However, the ATC is not breaking down bar doors and issuing fines indiscriminately: “Most of our responses have been from complaints received,” explained Painter. “We will investigate all known games and if there is alcohol being served to intoxicated persons, tickets will be issued.” In more serious cases involving injury or death, civil and criminal charges can be pursued.
Because drinking games go hand-in-hand with student culture, a critical distinction must be made here between “student bars” and “bars where students drink.” A “student bar” will sport college paraphernalia, advertise almost exclusively to students and house an almost 100 percent student population.
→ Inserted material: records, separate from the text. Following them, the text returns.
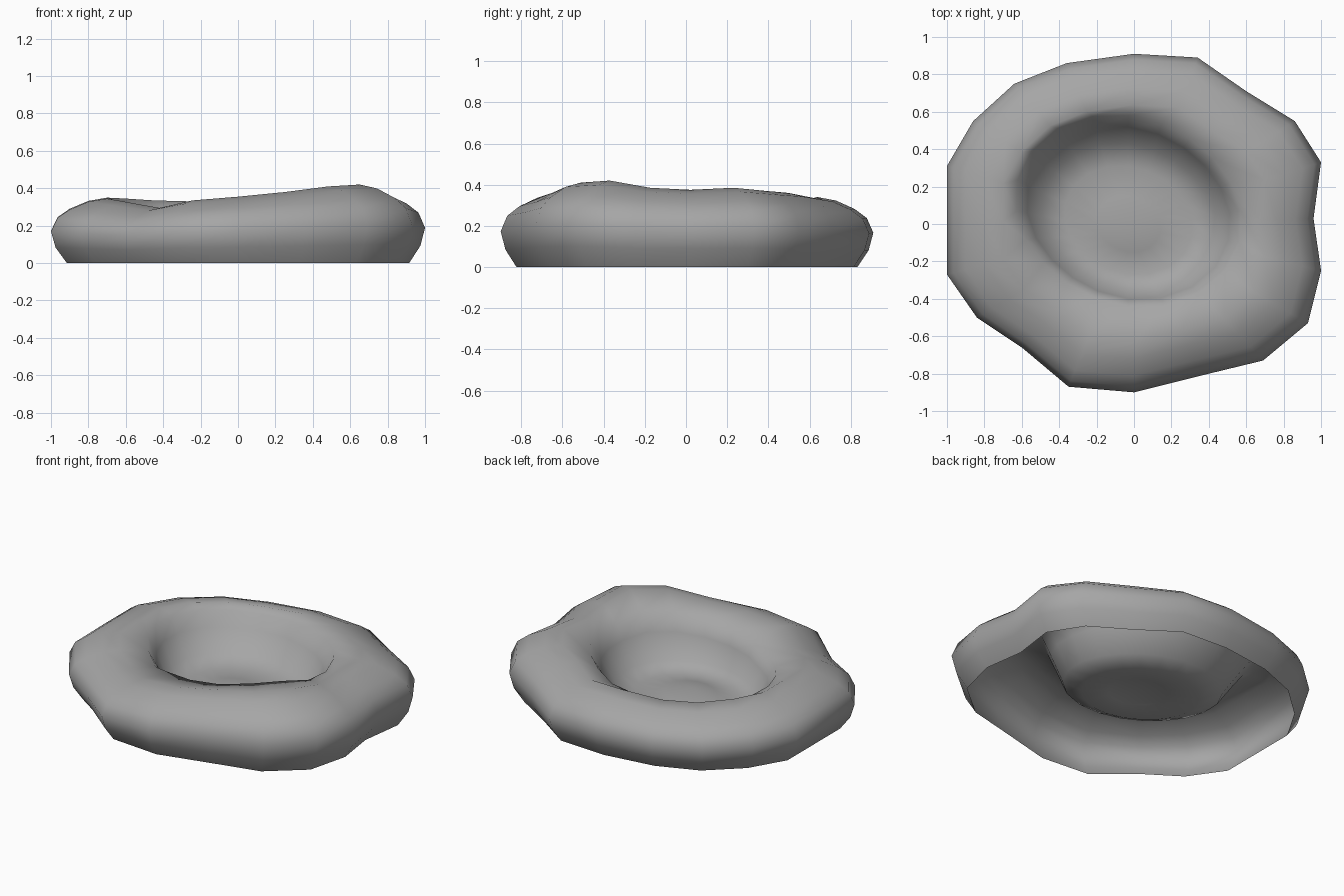
import bpy
import bmesh
from math import sin, cos, pi

if "Cube" in bpy.data.objects:
    bpy.data.objects.remove(bpy.data.objects["Cube"], do_unlink=True)

# Irregular outer outline, clockwise from the back: x, y, crest height
OUTLINE = [
    (0, .91, .34), (.34, .89, .335), (.6, .71, .36), (.86, .55, .37),
    (1, .33, .385), (.96, .03, .375), (1, -.25, .385), (.93, -.53, .42),
    (.69, -.73, .41), (.36, -.81, .38), (0, -.9, .355), (-.35, -.87, .335),
    (-.6, -.66, .295), (-.84, -.5, .325), (-1, -.27, .345), (-1, .02, .35),
    (-1, .31, .35), (-.86, .55, .345), (-.64, .75, .335), (-.36, .86, .33),
]

# Outer wall: outline scale, share of the crest height
OUTER_RINGS = [(.915, 0), (.975, .24), (1, .49), (.965, .7),
               (.9, .83), (.8, .95), (.7, 1)]

# Crater: half width, half depth, centre y, share of crest, fixed height
CRATER_RINGS = [(.6, .51, .07, .9, 0), (.54, .46, .06, .45, .07),
                (.46, .39, .04, 0, .1), (.34, .29, .02, 0, .06),
                (.17, .15, 0, 0, .085)]
CRATER_X = -.03
FLOOR_CENTRE = (CRATER_X, -.03, .105)
SKEW = .07


def outer_ring(bm, scale, share):
    return [bm.verts.new((x * scale, y * scale, h * share))
            for x, y, h in OUTLINE]


def crater_ring(bm, width, depth, centre_y, share, height):
    # The crater is stretched from its back right to its front left
    ring = []
    for i, (x, y, h) in enumerate(OUTLINE):
        angle = pi / 2 - 2 * pi * i / len(OUTLINE)
        stretch = 1 - SKEW * sin(2 * angle)
        ring.append(bm.verts.new((CRATER_X + width * stretch * cos(angle),
                                  centre_y + depth * stretch * sin(angle),
                                  h * share + height)))
    return ring


def bridge(bm, lower, upper):
    count = len(lower)
    for i in range(count):
        j = (i + 1) % count
        bm.faces.new((lower[j], lower[i], upper[i], upper[j]))


# Hollow shell, open underneath
bm = bmesh.new()
rings = [outer_ring(bm, *row) for row in OUTER_RINGS]
rings += [crater_ring(bm, *row) for row in CRATER_RINGS]
for lower, upper in zip(rings, rings[1:]):
    bridge(bm, lower, upper)

# Crater floor with a low hump
centre = bm.verts.new(FLOOR_CENTRE)
floor = rings[-1]
for i, vert in enumerate(floor):
    bm.faces.new((floor[(i + 1) % len(floor)], vert, centre))
for face in bm.faces:
    face.smooth = True

mesh = bpy.data.meshes.new("crater_mound")
bm.to_mesh(mesh)
bm.free()
mound = bpy.data.objects.new("crater_mound", mesh)
bpy.context.collection.objects.link(mound)

# Plain grey stone
stone = bpy.data.materials.new("grey_stone")
stone.use_nodes = True
colour = (.38, .38, .38, 1)
stone.diffuse_color = colour
for node in stone.node_tree.nodes:
    if node.type == "BSDF_PRINCIPLED":
        node.inputs["Base Color"].default_value = colour
mesh.materials.append(stone)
These bars tout a university atmosphere of loud excess and would be the likely location of a plywood-covered pool table serving as a beer pong court.
A bar where students drink, on the other hand, serves a wide age range of patrons who have gotten the days of crazy immoderacy out of their system. You would be hard pressed to find drinking games in these Baton Rouge bars.
Red Star owner Frank McMains said that although his bar attracts a large number of students, it has never crossed his mind to host drinking games at his bar because “Red Star doesn’t really have that vibe.” McMains remains compliant with ATC regulations by offering drink specials only within regulated times and at regulated prices, and Red Star’s bartenders are certified and trained not to serve anyone who’s had too much to drink.
It is relatively easy to eliminate drinking games in bars, but it is much harder to eliminate overconsumption of alcohol. In theory, anything can be turned into a drinking game – a fact that some students use to boast their creativity – and anyone who wants to get drunk can do so without the aid of teammates and game equipment. What can lawmakers and school officials do to help the students realize that they are not unbreakable?
The first important step is alcohol education. “LSU takes the issue of high-risk drinking very seriously and has policies in place to help students make more informed choices,” said Hope McPhatter, Wellness Education Coordinator for the Student Health Center.
One such policy is MyStudentBody.com, a mandatory online alcohol education program put in place by the Wellness Education Department to ensure that all incoming students will have basic knowledge about the dangers and consequences of high risk drinking, how to help a friend and where to find resources available should there be a problem. The deadline for this spring is April 23, 2010.
Enforcement of campus alcohol laws is another preventative measure – albeit unpopular among students. The Office of Student Advocacy and Accountability works to keep individual students and the campus as a whole safe by enforcing the code of conduct on alcohol and other drugs, and the Residential Life staff is trained to recognize and respond to situations concerning alcohol.
The biggest impediment to the prevention of overconsumption of alcohol is a raucous student drinking culture. Students must realize the consequences of their actions and learn moderation even as they celebrate their youth and freedom.
source: Tiger Weekly